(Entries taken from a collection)
^^^^

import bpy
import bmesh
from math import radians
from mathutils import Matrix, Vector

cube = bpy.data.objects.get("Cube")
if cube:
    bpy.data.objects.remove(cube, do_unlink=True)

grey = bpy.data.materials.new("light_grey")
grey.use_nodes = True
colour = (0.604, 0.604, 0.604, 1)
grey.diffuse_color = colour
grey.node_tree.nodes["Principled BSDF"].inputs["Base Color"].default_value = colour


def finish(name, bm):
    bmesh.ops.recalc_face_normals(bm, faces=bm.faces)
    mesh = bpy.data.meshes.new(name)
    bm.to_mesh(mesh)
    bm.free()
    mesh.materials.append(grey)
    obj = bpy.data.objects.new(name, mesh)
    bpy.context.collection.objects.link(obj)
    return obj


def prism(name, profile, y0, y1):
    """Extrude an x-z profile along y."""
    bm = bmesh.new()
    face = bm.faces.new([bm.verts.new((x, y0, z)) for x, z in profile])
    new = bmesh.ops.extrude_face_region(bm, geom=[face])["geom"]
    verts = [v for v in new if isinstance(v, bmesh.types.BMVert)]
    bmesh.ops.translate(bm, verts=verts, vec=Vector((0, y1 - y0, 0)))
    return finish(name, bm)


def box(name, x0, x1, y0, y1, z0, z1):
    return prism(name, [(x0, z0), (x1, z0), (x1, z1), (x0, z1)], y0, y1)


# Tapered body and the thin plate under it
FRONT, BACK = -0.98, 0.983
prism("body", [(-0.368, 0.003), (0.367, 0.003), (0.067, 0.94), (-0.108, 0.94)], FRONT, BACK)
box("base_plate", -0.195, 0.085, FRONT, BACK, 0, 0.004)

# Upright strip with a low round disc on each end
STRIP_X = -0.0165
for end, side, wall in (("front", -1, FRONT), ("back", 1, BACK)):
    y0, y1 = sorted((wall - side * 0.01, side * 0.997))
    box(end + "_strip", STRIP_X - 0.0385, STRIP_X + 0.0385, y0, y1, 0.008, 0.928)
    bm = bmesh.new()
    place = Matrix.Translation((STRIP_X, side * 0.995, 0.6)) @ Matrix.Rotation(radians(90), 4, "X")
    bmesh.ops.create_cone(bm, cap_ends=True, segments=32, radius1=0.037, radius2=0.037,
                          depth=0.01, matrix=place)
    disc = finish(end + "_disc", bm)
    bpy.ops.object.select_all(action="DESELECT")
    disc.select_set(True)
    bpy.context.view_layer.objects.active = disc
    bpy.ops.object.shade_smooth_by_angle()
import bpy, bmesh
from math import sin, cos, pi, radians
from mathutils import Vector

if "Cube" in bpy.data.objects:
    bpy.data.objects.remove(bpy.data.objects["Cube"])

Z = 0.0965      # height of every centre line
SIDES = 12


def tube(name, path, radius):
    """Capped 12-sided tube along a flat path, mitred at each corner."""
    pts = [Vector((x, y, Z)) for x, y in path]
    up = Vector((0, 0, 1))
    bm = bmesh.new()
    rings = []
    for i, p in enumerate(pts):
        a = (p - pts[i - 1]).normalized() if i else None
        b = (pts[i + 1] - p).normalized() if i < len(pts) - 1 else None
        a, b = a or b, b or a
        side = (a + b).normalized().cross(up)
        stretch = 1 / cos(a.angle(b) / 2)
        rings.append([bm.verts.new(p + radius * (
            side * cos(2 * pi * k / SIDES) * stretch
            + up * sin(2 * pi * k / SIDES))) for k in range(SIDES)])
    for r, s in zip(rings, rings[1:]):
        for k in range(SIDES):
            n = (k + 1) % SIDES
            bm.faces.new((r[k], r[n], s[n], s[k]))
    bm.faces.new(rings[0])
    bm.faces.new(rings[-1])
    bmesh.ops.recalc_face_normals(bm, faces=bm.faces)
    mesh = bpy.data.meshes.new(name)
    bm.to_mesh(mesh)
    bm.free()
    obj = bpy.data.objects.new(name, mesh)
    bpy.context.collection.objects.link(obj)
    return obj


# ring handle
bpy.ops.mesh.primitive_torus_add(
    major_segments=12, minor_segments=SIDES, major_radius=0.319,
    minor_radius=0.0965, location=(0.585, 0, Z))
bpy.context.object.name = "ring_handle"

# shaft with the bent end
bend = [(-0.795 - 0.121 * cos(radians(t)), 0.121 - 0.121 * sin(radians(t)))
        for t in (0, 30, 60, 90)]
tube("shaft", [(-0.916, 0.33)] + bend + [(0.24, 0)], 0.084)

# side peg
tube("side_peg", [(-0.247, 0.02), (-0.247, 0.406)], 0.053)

^^^^

WHAT IS REQUIRED
Write out every line from the data above that includes "faces".

SOLUTION
    bmesh.ops.recalc_face_normals(bm, faces=bm.faces)
    face = bm.faces.new([bm.verts.new((x, y0, z)) for x, z in profile])
            bm.faces.new((r[k], r[n], s[n], s[k]))
    bm.faces.new(rings[0])
    bm.faces.new(rings[-1])
    bmesh.ops.recalc_face_normals(bm, faces=bm.faces)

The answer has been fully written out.